- **WHAT TO DO**:
Output only the lines below that start at the line containing "bpy.ops.object.shade_smooth_by_angle(angle=radians(35))" and end at the line containing "bmesh.ops.create_cube(bm, size=1, matrix=Matrix.Translation(mid)", with both ends kept.

DATA RECORDS: Begin

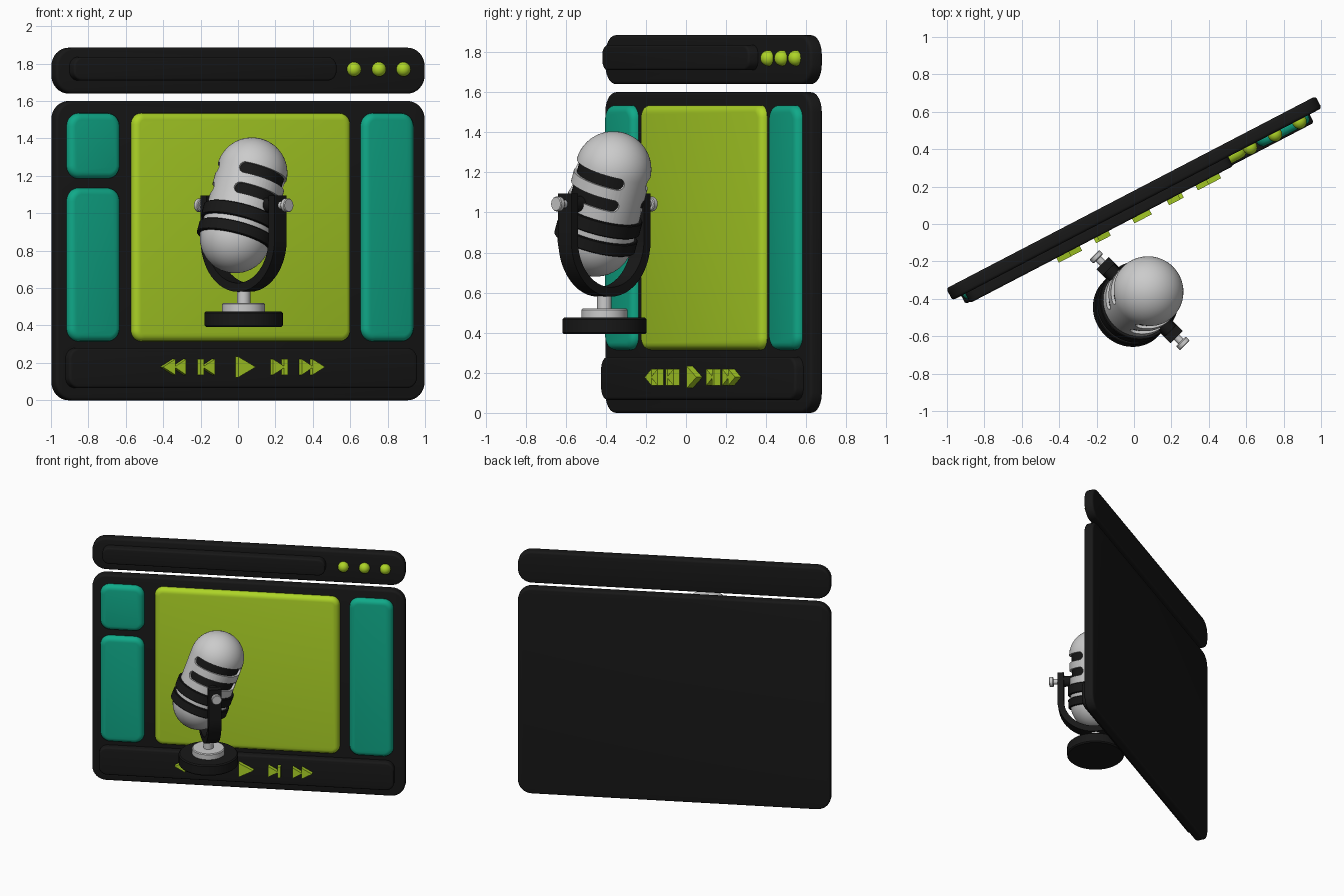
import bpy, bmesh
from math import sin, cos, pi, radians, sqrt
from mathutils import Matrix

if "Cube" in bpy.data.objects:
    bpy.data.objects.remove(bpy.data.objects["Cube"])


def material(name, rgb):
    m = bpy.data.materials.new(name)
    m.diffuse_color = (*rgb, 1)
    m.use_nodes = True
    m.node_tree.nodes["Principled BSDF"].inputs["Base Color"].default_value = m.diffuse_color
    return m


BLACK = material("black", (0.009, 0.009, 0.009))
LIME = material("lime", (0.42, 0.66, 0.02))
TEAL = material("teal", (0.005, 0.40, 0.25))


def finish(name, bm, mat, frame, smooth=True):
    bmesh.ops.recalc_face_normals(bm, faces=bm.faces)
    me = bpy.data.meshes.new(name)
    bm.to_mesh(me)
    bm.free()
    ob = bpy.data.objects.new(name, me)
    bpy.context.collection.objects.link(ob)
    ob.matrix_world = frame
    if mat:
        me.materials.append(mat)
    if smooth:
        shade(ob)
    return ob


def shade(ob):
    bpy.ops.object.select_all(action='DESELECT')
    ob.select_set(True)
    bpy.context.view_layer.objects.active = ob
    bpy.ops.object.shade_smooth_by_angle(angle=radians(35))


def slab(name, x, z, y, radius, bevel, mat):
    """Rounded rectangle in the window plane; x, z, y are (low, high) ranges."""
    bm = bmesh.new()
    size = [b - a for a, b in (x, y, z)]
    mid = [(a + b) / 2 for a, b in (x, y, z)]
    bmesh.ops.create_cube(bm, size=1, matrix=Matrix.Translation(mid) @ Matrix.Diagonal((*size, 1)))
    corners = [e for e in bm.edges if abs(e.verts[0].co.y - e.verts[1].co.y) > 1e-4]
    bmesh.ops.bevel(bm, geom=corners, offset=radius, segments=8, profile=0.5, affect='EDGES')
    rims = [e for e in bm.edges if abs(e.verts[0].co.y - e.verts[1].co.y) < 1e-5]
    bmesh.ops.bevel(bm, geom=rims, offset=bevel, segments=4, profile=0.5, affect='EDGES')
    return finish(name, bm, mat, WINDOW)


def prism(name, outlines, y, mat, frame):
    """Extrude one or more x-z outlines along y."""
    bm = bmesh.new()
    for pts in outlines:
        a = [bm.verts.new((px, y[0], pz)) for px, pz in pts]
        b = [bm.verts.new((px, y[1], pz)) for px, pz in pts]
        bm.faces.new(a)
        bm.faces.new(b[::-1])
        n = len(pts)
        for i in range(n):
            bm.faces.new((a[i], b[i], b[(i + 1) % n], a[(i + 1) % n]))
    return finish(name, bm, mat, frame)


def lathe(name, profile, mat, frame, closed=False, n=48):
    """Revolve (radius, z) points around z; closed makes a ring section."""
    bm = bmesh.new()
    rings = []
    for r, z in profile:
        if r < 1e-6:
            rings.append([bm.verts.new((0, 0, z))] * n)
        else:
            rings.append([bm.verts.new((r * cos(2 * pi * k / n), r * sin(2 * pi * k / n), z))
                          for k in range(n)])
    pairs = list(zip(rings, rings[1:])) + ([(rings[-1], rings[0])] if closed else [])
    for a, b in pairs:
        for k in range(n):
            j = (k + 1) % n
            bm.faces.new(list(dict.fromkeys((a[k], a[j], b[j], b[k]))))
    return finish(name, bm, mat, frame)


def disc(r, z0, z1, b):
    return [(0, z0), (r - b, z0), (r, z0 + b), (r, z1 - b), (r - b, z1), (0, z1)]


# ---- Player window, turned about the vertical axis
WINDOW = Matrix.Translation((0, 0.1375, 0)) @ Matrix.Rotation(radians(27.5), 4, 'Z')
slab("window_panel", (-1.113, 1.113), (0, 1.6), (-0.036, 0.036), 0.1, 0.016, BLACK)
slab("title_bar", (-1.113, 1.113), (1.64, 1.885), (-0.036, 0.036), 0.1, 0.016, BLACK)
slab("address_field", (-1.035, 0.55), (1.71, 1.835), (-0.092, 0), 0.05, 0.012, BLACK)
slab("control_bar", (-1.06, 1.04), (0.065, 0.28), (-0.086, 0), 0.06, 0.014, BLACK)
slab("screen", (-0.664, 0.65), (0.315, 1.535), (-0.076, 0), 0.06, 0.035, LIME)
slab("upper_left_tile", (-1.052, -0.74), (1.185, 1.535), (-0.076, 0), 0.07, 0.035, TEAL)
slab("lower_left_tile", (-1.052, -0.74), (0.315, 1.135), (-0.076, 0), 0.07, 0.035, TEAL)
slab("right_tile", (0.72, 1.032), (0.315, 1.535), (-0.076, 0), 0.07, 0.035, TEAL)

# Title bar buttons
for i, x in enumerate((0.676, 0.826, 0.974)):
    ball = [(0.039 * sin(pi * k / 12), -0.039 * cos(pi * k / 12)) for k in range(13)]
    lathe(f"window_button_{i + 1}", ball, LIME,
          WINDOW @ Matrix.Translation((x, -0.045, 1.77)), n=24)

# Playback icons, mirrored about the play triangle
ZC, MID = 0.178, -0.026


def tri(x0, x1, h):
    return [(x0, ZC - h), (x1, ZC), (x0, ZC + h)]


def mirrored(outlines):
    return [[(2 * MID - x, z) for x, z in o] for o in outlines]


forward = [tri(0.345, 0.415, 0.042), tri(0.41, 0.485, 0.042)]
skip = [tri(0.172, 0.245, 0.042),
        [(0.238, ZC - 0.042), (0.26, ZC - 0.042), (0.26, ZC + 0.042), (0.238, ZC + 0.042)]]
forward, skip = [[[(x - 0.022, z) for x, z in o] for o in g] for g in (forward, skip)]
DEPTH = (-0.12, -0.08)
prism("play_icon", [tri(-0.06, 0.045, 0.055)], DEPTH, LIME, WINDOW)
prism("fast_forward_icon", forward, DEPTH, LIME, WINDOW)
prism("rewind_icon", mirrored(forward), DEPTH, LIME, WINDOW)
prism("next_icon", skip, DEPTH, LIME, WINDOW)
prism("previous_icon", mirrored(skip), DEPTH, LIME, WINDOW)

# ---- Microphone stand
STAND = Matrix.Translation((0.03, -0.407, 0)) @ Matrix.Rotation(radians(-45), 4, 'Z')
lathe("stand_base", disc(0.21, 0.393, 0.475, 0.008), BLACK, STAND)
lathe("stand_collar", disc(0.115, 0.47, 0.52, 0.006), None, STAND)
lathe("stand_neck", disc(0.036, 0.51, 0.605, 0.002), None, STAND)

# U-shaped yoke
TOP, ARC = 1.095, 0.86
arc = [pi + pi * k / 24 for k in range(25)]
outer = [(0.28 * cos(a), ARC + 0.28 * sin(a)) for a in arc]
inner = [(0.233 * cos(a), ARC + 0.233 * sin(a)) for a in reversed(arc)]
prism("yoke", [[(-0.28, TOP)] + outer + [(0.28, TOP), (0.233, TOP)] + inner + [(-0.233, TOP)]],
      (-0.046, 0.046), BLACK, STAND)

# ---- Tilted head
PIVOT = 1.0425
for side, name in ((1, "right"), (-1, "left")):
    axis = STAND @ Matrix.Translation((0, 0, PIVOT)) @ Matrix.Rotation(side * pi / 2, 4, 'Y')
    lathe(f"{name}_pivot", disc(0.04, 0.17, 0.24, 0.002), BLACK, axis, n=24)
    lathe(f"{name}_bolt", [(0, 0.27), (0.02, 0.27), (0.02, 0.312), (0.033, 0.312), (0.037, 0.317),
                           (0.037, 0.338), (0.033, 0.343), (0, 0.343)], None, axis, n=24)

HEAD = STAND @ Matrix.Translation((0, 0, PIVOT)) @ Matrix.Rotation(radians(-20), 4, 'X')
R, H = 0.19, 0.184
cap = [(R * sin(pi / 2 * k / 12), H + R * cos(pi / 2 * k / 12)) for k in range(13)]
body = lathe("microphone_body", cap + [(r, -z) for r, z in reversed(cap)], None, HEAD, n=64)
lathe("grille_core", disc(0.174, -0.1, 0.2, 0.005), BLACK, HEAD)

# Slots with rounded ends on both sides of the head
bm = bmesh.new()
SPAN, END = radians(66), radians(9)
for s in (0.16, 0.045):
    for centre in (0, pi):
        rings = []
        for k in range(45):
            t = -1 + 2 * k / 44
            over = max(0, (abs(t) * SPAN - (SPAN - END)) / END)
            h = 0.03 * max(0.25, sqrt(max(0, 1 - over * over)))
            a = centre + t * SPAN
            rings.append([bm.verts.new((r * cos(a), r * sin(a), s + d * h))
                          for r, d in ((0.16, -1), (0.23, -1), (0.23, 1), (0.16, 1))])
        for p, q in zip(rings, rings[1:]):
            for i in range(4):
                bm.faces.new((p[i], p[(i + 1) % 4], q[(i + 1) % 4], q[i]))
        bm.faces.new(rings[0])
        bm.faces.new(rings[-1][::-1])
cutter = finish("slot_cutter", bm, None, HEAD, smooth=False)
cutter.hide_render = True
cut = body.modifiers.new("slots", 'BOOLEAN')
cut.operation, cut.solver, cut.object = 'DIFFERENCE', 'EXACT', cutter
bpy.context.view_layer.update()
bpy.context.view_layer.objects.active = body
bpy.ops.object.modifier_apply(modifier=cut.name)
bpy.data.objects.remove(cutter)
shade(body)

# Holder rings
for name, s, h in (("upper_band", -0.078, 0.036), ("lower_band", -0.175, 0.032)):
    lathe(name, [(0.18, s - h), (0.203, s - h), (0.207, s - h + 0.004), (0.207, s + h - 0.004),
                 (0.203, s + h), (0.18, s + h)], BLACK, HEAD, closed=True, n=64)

DATA RECORDS: End

- **ANSWER BELOW**:
    bpy.ops.object.shade_smooth_by_angle(angle=radians(35))


def slab(name, x, z, y, radius, bevel, mat):
    """Rounded rectangle in the window plane; x, z, y are (low, high) ranges."""
    bm = bmesh.new()
    size = [b - a for a, b in (x, y, z)]
    mid = [(a + b) / 2 for a, b in (x, y, z)]
    bmesh.ops.create_cube(bm, size=1, matrix=Matrix.Translation(mid) @ Matrix.Diagonal((*size, 1)))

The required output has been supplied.